During his 25 minutes Saturday, Ahmadinejad delivered what began as a sermon praising the prophets of Islam, Christianity and Judaism and then descended into anti-American vitriol, conspiracy theories and threats.
He expressed doubt that the deadly attacks against the United States on Sept. 11, 2001, were really carried out by terrorists. He said Americans had brought the devastation of Hurricane Katrina upon themselves and that the U.S. military was purposely poisoning its own troops in Iraq.
There were quotes from the Koran, angry finger pointing and attacks on Israel interlaced with talk of justice and tranquility. There was a staunch defense of Iran's right to peaceful nuclear energy, and to enrich uranium to fuel that program. There were no new proposals and little detail about old ones that were reoffered.
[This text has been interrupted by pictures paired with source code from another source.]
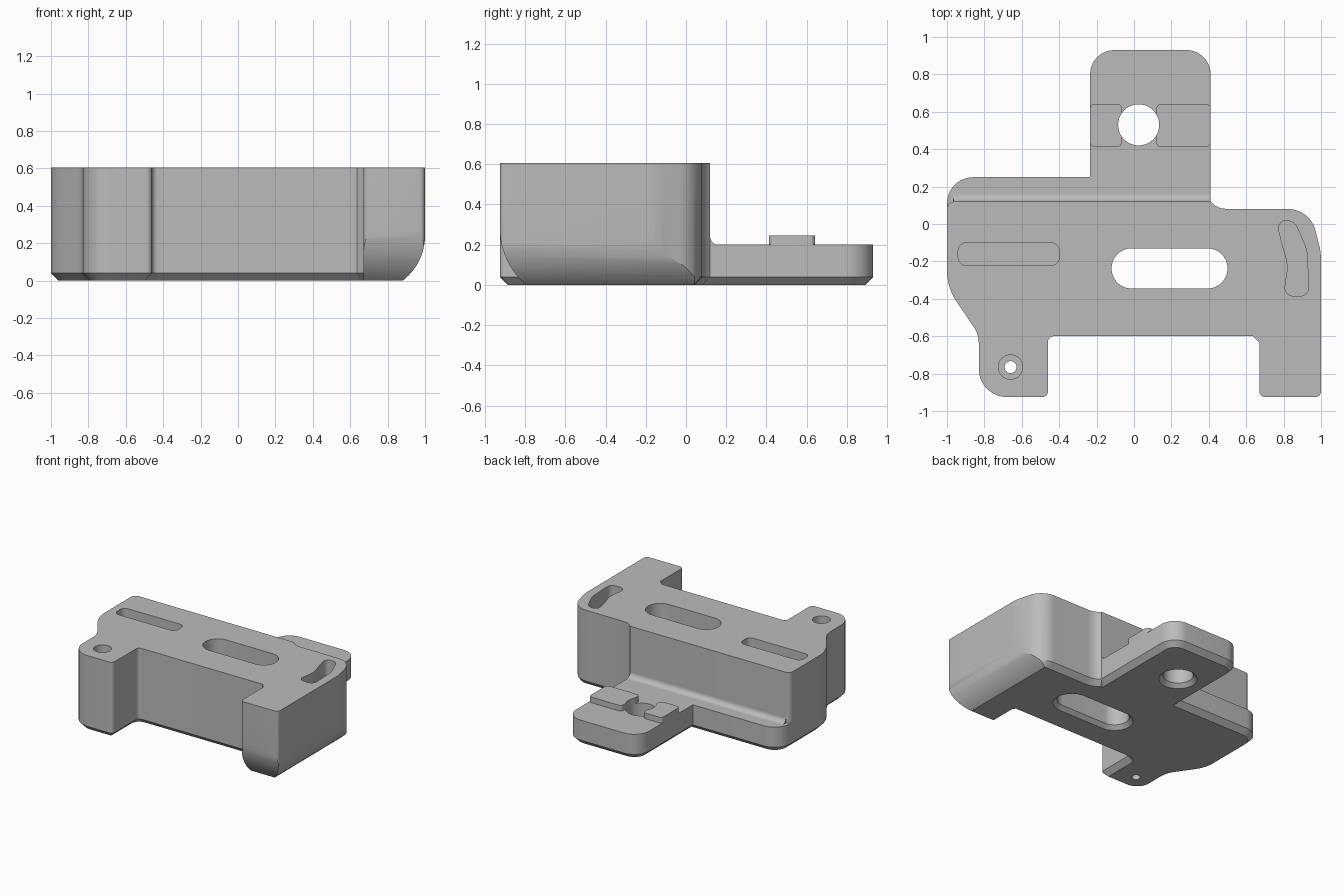
import bpy, bmesh, math
from mathutils import Vector

cube = bpy.data.objects.get("Cube")
if cube:
    bpy.data.objects.remove(cube)

GREY = (0.5, 0.5, 0.5, 1)
grey = bpy.data.materials.new("grey plastic")
grey.use_nodes = True
grey.diffuse_color = GREY
grey.node_tree.nodes["Principled BSDF"].inputs["Base Color"].default_value = GREY


def outline(corners, inset):
    """Rounded outline; corners are (x, y, radius, weight of the inset on the next edge)."""
    full = [tuple(c) + (0, 1)[len(c) - 2:] for c in corners]
    n = len(full)
    pos = [Vector(c[:2]) for c in full]
    normals = []
    for i in range(n):
        d = (pos[(i + 1) % n] - pos[i]).normalized()
        normals.append(Vector((-d.y, d.x)))
    moved = []
    for i in range(n):
        a, b = normals[i - 1], normals[i]
        da, db = inset * full[i - 1][3], inset * full[i][3]
        det = a.x * b.y - a.y * b.x
        if abs(det) < 1e-4:
            moved.append(pos[i] + b * db)
        else:
            moved.append(pos[i] + Vector((da * b.y - db * a.y, a.x * db - b.x * da)) / det)
    pts = []
    for i in range(n):
        r, p = full[i][2], moved[i]
        if r == 0:
            pts.append(p)
            continue
        a, b = normals[i - 1], normals[i]
        turn = math.atan2(a.x * b.y - a.y * b.x, a.dot(b))
        side = 1 if turn > 0 else -1
        r = max(r - side * inset * (full[i - 1][3] + full[i][3]) / 2, 0.002)
        centre = p + (a + b) * side * r / (1 + a.dot(b))
        start = -a * side * r
        for k in range(11):
            t = turn * k / 10
            c, s = math.cos(t), math.sin(t)
            pts.append(centre + Vector((start.x * c - start.y * s, start.x * s + start.y * c)))
    return pts


def solid(name, corners, levels, axes=(0, 1, 2)):
    """Stack outlines at (height, inset) levels into a closed solid."""
    bm = bmesh.new()
    rings = []
    for h, inset in levels:
        ring = []
        for p in outline(corners, inset):
            co = (p.x, p.y, h)
            ring.append(bm.verts.new([co[a] for a in axes]))
        rings.append(ring)
    n = len(rings[0])
    for low, high in zip(rings, rings[1:]):
        for i in range(n):
            j = (i + 1) % n
            bm.faces.new((low[i], low[j], high[j], high[i]))
    bm.faces.new(rings[0][::-1])
    bm.faces.new(rings[-1])
    bmesh.ops.remove_doubles(bm, verts=bm.verts, dist=1e-4)
    bmesh.ops.recalc_face_normals(bm, faces=bm.faces)
    mesh = bpy.data.meshes.new(name)
    bm.to_mesh(mesh)
    bm.free()
    mesh.materials.append(grey)
    ob = bpy.data.objects.new(name, mesh)
    bpy.context.collection.objects.link(ob)
    return ob


def cut(ob, cutters):
    bpy.context.view_layer.objects.active = ob
    for c in cutters:
        mod = ob.modifiers.new("cut", "BOOLEAN")
        mod.operation, mod.solver, mod.object = "DIFFERENCE", "EXACT", c
        bpy.ops.object.modifier_apply(modifier=mod.name)


def box(x0, x1, y0, y1, r):
    return [(x0, y0, r), (x1, y0, r), (x1, y1, r), (x0, y1, r)]


def disc(x, y, r):
    return box(x - r, x + r, y - r, y + r, r)


def edge_arc(cx, cz, r, sign):
    """Waste profile outside a rounded lower edge."""
    pts = [(cx + sign * r * math.cos(t), cz - r * math.sin(t))
           for t in [math.acos(0) * k / 14 for k in range(13)]]
    return pts + [(pts[-1][0], -0.2), (sign * 1.3, -0.2), (sign * 1.3, cz)]


TOP, SHELF, CHAMFER = 0.605, 0.2, 0.04

# Main housing with two front legs
body = solid("main_body", [
    (-1, 0.12, 0.04), (-1, -0.34, 0.3), (-0.83, -0.59, 0.15), (-0.83, -0.925, 0.15),
    (-0.46, -0.925, 0.03), (-0.46, -0.6, 0.03), (0.635, -0.6), (0.67, -0.635, 0, 0),
    (0.67, -0.925, 0.03, 0), (1, -0.925, 0.03, 0), (1, -0.15, 0.35, 0), (0.94, 0.08, 0.15),
    (0.5, 0.08), (0.46, 0.085), (0.43, 0.1), (0.41, 0.12)],
    [(0, CHAMFER), (CHAMFER, 0), (TOP, 0)])

# Rear base plate with tab
plate = solid("base_plate", [
    (-1, 0.25, 0.14), (-1, 0, 0, 0), (0.41, 0), (0.41, 0.93, 0.13),
    (-0.235, 0.93, 0.13), (-0.235, 0.25)],
    [(0, CHAMFER), (CHAMFER, 0), (SHELF, 0)])

# Raised pads on the tab
pads = [solid("left_pad", box(0.12, 0.41, 0.412, 0.642, 0.025), [(0.15, 0), (0.245, 0)]),
        solid("right_pad", box(-0.235, -0.065, 0.412, 0.642, 0.025), [(0.15, 0), (0.245, 0)])]

# Concave fillet between plate and housing wall
R = 0.04
curve = [(0.12 + R - R * math.cos(t), SHELF + R - R * math.sin(t))
         for t in [math.pi * k / 16 for k in range(9)]]
fillet = solid("step_fillet", [(0.1, SHELF - 0.02), (0.12 + R, SHELF - 0.02)] + curve[::-1]
               + [(0.1, SHELF + R)], [(-0.965, 0), (0.41, 0)], (2, 0, 1))

# Cutters: rounded lower edges, slots and holes
through = [(-0.02, -0.05), (0.03, 0), (0.8, 0)]
pocket = [(TOP - 0.12, 0), (0.8, 0)]
side_round = solid("side_round_cutter", edge_arc(0.7, 0.24, 0.3, 1), [(-1.2, 0), (0.3, 0)], (0, 2, 1))
front_round = solid("front_round_cutter", edge_arc(-0.558, 0.28, 0.367, -1),
                    [(0.6, 0), (1.2, 0)], (2, 0, 1))
oval = solid("oval_slot_cutter", box(-0.12, 0.5, -0.345, -0.13, 0.107), through)
long_slot = solid("long_slot_cutter", box(-0.94, -0.4, -0.222, -0.1, 0.045), pocket)
curved_slot = solid("curved_slot_cutter", [
    (0.76, 0.03, 0.04), (0.79, -0.1, 0.1), (0.825, -0.22, 0.2), (0.8, -0.385, 0.045),
    (0.935, -0.385, 0.045), (0.925, -0.14, 0.2), (0.86, 0.01, 0.06)], pocket)
screw = solid("screw_hole_cutter", disc(-0.66, -0.765, 0.032), [(-0.1, 0), (0.8, 0)])
bore = solid("counterbore_cutter", disc(-0.66, -0.765, 0.065), [(0.3, 0), (0.8, 0)])
tab_hole = solid("tab_hole_cutter", disc(0.025, 0.53, 0.11), through)

cut(body, [side_round, front_round, oval, long_slot, curved_slot, bore, screw])
for part in [plate] + pads:
    cut(part, [tab_hole])

for c in (side_round, front_round, oval, long_slot, curved_slot, screw, bore, tab_hole):
    bpy.data.objects.remove(c)

# Smooth the rounds, keep the edges crisp
for part in [body, plate, fillet] + pads:
    bpy.ops.object.select_all(action="DESELECT")
    part.select_set(True)
    bpy.context.view_layer.objects.active = part
    bpy.ops.object.shade_smooth_by_angle(angle=math.radians(25))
One hopes the international community will now get off its duff and do something about this growing threat. Sadly, I suspect that more denial, appeasement and delaying will be the results of this new "international awareness"--especially at the UN.
And on the second front of the Axis of Evil, we have this news:
BEIJING - North Korea on Monday agreed to stop building nuclear weapons and allow international inspections in exchange for energy aid, economic cooperation and security assurances, in a first step toward disarmament after two years of six-nation talks.
The chief U.S. envoy to the talks praised the breakthrough as a “win-win situation” and “good agreement for all of us.” But he promptly urged Pyongyang to make good on its promises by ending operations at its main nuclear facility at Yongbyon.
“What is the purpose of operating it at this point?” said U.S. Assistant Secretary of State Christopher Hill. “The time to turn it off would be about now.”
Of course, the really good time to have turned it off would have been in the late 90's when they first promised to do so. It brings to mind the old adage: Fool me once, shame on you; fool me twice, shame on me.
Unless there are immediate steps on Kim Jong Il's part to demonstrate that he is in earnest, I think we should assume that he is lying, as he has done so many times before. I completely agree with Scrappleface on this issue.
The incredible naivete in the face of true evil on the part of the international community never ceases to amaze me. Don't expect that reasoned discussions, negotiations and "international sanctions" (if they could ever decide to actually commit themselves to such an action) will have much of an effect on either of these country's leaders. They are both tyrants, and react to such behavior with contempt and dissimulation, since they regard it as a sign of weakness which can be exploited and manipulated.
George Bush was spot on in his 2002 State of the Union speech:
Our second goal is to prevent regimes that sponsor terror from threatening America or our friends and allies with weapons of mass destruction. Some of these regimes have been pretty quiet since September the 11th. But we know their true nature. North Korea is a regime arming with missiles and weapons of mass destruction, while starving its citizens.
Iran aggressively pursues these weapons and exports terror, while an unelected few repress the Iranian people's hope for freedom.
Iraq continues to flaunt its hostility toward America and to support terror. The Iraqi regime has plotted to develop anthrax, and nerve gas, and nuclear weapons for over a decade. This is a regime that has already used poison gas to murder thousands of its own citizens -- leaving the bodies of mothers huddled over their dead children. This is a regime that agreed to international inspections -- then kicked out the inspectors. This is a regime that has something to hide from the civilized world.
States like these, and their terrorist allies, constitute an axis of evil, arming to threaten the peace of the world. By seeking weapons of mass destruction, these regimes pose a grave and growing danger. They could provide these arms to terrorists, giving them the means to match their hatred. They could attack our allies or attempt to blackmail the United States. In any of these cases, the price of indifference would be catastrophic.
With either Iran or Korea, the price of indifference--or naivete--will undoubtedly be catastrophic.
UPDATE: From Cox and Forkum - a perfect addition to the post above!
UPDATE II: Ah yes. I knew the North Korea story was too good to be true. Apparently they are demanding nuclear reactors before they quit their program. I believe this was the same ploy they used in the 90's. When they got what they wanted from us, they reneged on the deal. (9/20/05 10:04 am)